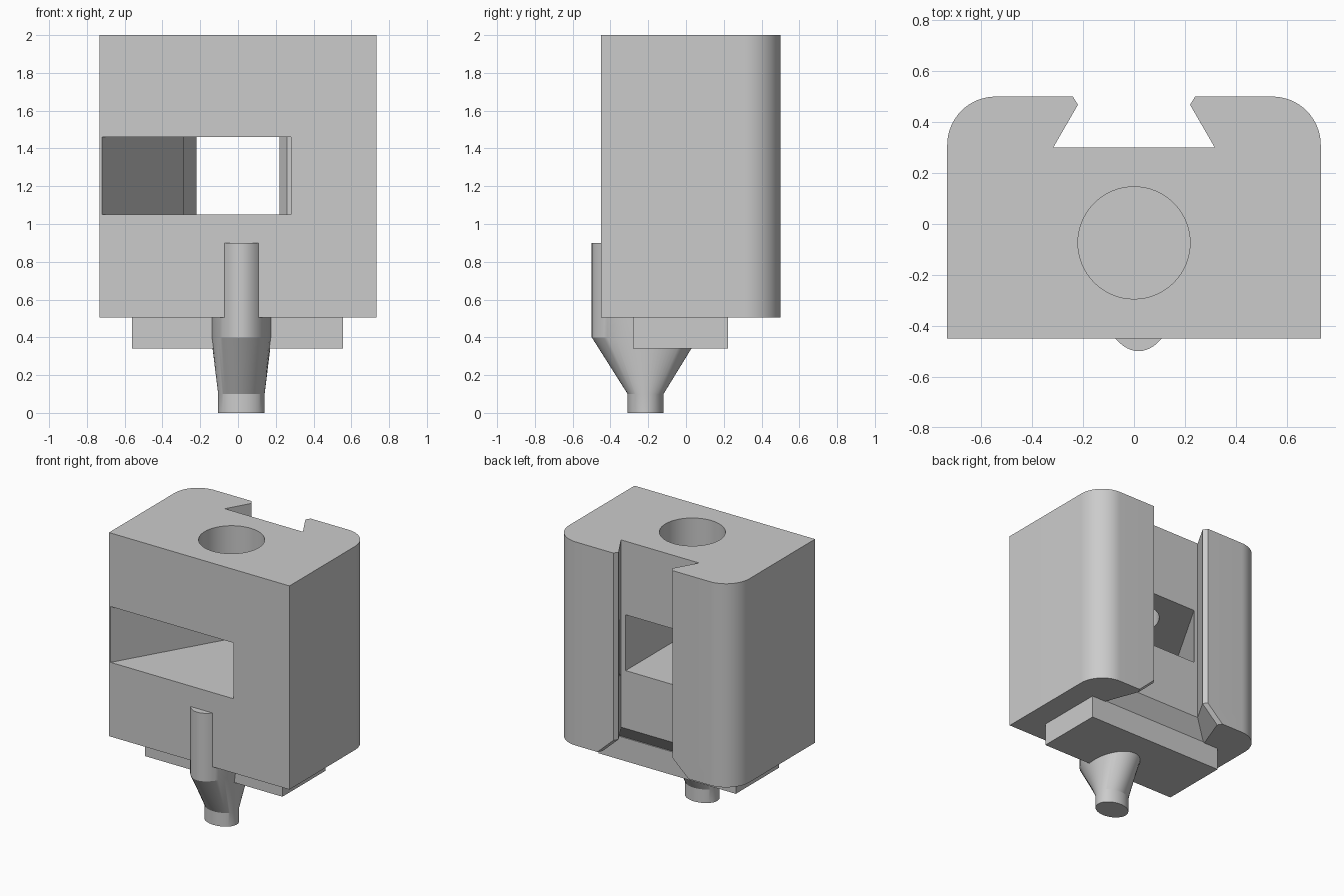
import bpy, bmesh, math

default = bpy.data.objects.get("Cube")
if default:
    bpy.data.objects.remove(default)

grey = bpy.data.materials.new("plain grey")
grey.use_nodes = True
grey.diffuse_color = (0.6, 0.6, 0.6, 1)
grey.node_tree.nodes["Principled BSDF"].inputs["Base Color"].default_value = (0.6, 0.6, 0.6, 1)


def loft(name, sections):
    """Solid through stacked outlines, given as (outline, z) from bottom to top."""
    bm = bmesh.new()
    rings = [[bm.verts.new((x, y, z)) for x, y in outline] for outline, z in sections]
    for low, high in zip(rings, rings[1:]):
        for i in range(len(low)):
            j = (i + 1) % len(low)
            bm.faces.new((low[i], low[j], high[j], high[i]))
    bm.faces.new(rings[0][::-1])
    bm.faces.new(rings[-1])
    bmesh.ops.recalc_face_normals(bm, faces=bm.faces)
    mesh = bpy.data.meshes.new(name)
    bm.to_mesh(mesh)
    bm.free()
    mesh.materials.append(grey)
    obj = bpy.data.objects.new(name, mesh)
    bpy.context.collection.objects.link(obj)
    return obj


def ellipse(cx, cy, rx, ry, n=64):
    angles = [2 * math.pi * i / n for i in range(n)]
    return [(cx + rx * math.cos(a), cy + ry * math.sin(a)) for a in angles]


def rectangle(x0, x1, y0, y1):
    return [(x0, y0), (x1, y0), (x1, y1), (x0, y1)]


def body_outline(flare_x=0, flare_y=0):
    """Block with rounded back corners and a dovetail slot, mirrored about x = 0."""
    r, w, back, steps = 0.19, 0.733, 0.5, 16
    half = [(w, -0.45)]
    for i in range(steps + 1):
        a = math.pi / 2 * i / steps
        half.append((w - r + r * math.cos(a), back - r + r * math.sin(a)))
    half += [(0.24 + flare_x, back), (0.22 + flare_x, 0.468),
             (0.317 + flare_x, 0.3 - flare_y)]
    return half + [(-x, y) for x, y in reversed(half)]


def cut(target, cutter):
    mod = target.modifiers.new(cutter.name, 'BOOLEAN')
    mod.operation = 'DIFFERENCE'
    mod.solver = 'EXACT'
    mod.object = cutter
    bpy.context.view_layer.objects.active = target
    bpy.ops.object.modifier_apply(modifier=mod.name)
    bpy.data.objects.remove(cutter)


# Main block, its slot flared at the lower entry
body = loft("body", [(body_outline(0.13, 0.09), 0.505),
                     (body_outline(), 0.625), (body_outline(), 2.0)])

# Slanted side window, running from the front face into the slot
slope = 0.435 / 0.75
y0, y1 = -0.55, 0.4
window = [(-0.72 + slope * (y0 + 0.45), y0), (0.28, y0),
          (0.28, y1), (-0.72 + slope * (y1 + 0.45), y1)]
cut(body, loft("window_cutter", [(window, 1.05), (window, 1.46)]))

# Vertical bore from the top down to the window
bore = ellipse(0, -0.074, 0.22, 0.22)
cut(body, loft("bore_cutter", [(bore, 1.25), (bore, 2.1)]))

# Base plate below the block
plate = rectangle(-0.56, 0.557, -0.28, 0.222)
base_plate = loft("base_plate", [(plate, 0.34), (plate, 0.51)])

# Tapered spigot, half buried in the front of the block
tip = ellipse(0.018, -0.214, 0.123, 0.095)
shank = ellipse(0.018, -0.217, 0.16, 0.282)
spigot = loft("spigot", [(tip, 0), (tip, 0.1), (shank, 0.4), (shank, 0.9)])

# Smooth the curved faces, keep the edges sharp
bpy.ops.object.select_all(action='DESELECT')
for obj in (body, base_plate, spigot):
    obj.select_set(True)
bpy.context.view_layer.objects.active = body
bpy.ops.object.shade_smooth_by_angle(angle=math.radians(20))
****
* Required action *
Could the entries above be retyped exactly, with the pictures left out?

* Task output *
import bpy, bmesh, math

default = bpy.data.objects.get("Cube")
if default:
    bpy.data.objects.remove(default)

grey = bpy.data.materials.new("plain grey")
grey.use_nodes = True
grey.diffuse_color = (0.6, 0.6, 0.6, 1)
grey.node_tree.nodes["Principled BSDF"].inputs["Base Color"].default_value = (0.6, 0.6, 0.6, 1)


def loft(name, sections):
    """Solid through stacked outlines, given as (outline, z) from bottom to top."""
    bm = bmesh.new()
    rings = [[bm.verts.new((x, y, z)) for x, y in outline] for outline, z in sections]
    for low, high in zip(rings, rings[1:]):
        for i in range(len(low)):
            j = (i + 1) % len(low)
            bm.faces.new((low[i], low[j], high[j], high[i]))
    bm.faces.new(rings[0][::-1])
    bm.faces.new(rings[-1])
    bmesh.ops.recalc_face_normals(bm, faces=bm.faces)
    mesh = bpy.data.meshes.new(name)
    bm.to_mesh(mesh)
    bm.free()
    mesh.materials.append(grey)
    obj = bpy.data.objects.new(name, mesh)
    bpy.context.collection.objects.link(obj)
    return obj


def ellipse(cx, cy, rx, ry, n=64):
    angles = [2 * math.pi * i / n for i in range(n)]
    return [(cx + rx * math.cos(a), cy + ry * math.sin(a)) for a in angles]


def rectangle(x0, x1, y0, y1):
    return [(x0, y0), (x1, y0), (x1, y1), (x0, y1)]


def body_outline(flare_x=0, flare_y=0):
    """Block with rounded back corners and a dovetail slot, mirrored about x = 0."""
    r, w, back, steps = 0.19, 0.733, 0.5, 16
    half = [(w, -0.45)]
    for i in range(steps + 1):
        a = math.pi / 2 * i / steps
        half.append((w - r + r * math.cos(a), back - r + r * math.sin(a)))
    half += [(0.24 + flare_x, back), (0.22 + flare_x, 0.468),
             (0.317 + flare_x, 0.3 - flare_y)]
    return half + [(-x, y) for x, y in reversed(half)]


def cut(target, cutter):
    mod = target.modifiers.new(cutter.name, 'BOOLEAN')
    mod.operation = 'DIFFERENCE'
    mod.solver = 'EXACT'
    mod.object = cutter
    bpy.context.view_layer.objects.active = target
    bpy.ops.object.modifier_apply(modifier=mod.name)
    bpy.data.objects.remove(cutter)


# Main block, its slot flared at the lower entry
body = loft("body", [(body_outline(0.13, 0.09), 0.505),
                     (body_outline(), 0.625), (body_outline(), 2.0)])

# Slanted side window, running from the front face into the slot
slope = 0.435 / 0.75
y0, y1 = -0.55, 0.4
window = [(-0.72 + slope * (y0 + 0.45), y0), (0.28, y0),
          (0.28, y1), (-0.72 + slope * (y1 + 0.45), y1)]
cut(body, loft("window_cutter", [(window, 1.05), (window, 1.46)]))

# Vertical bore from the top down to the window
bore = ellipse(0, -0.074, 0.22, 0.22)
cut(body, loft("bore_cutter", [(bore, 1.25), (bore, 2.1)]))

# Base plate below the block
plate = rectangle(-0.56, 0.557, -0.28, 0.222)
base_plate = loft("base_plate", [(plate, 0.34), (plate, 0.51)])

# Tapered spigot, half buried in the front of the block
tip = ellipse(0.018, -0.214, 0.123, 0.095)
shank = ellipse(0.018, -0.217, 0.16, 0.282)
spigot = loft("spigot", [(tip, 0), (tip, 0.1), (shank, 0.4), (shank, 0.9)])

# Smooth the curved faces, keep the edges sharp
bpy.ops.object.select_all(action='DESELECT')
for obj in (body, base_plate, spigot):
    obj.select_set(True)
bpy.context.view_layer.objects.active = body
bpy.ops.object.shade_smooth_by_angle(angle=math.radians(20))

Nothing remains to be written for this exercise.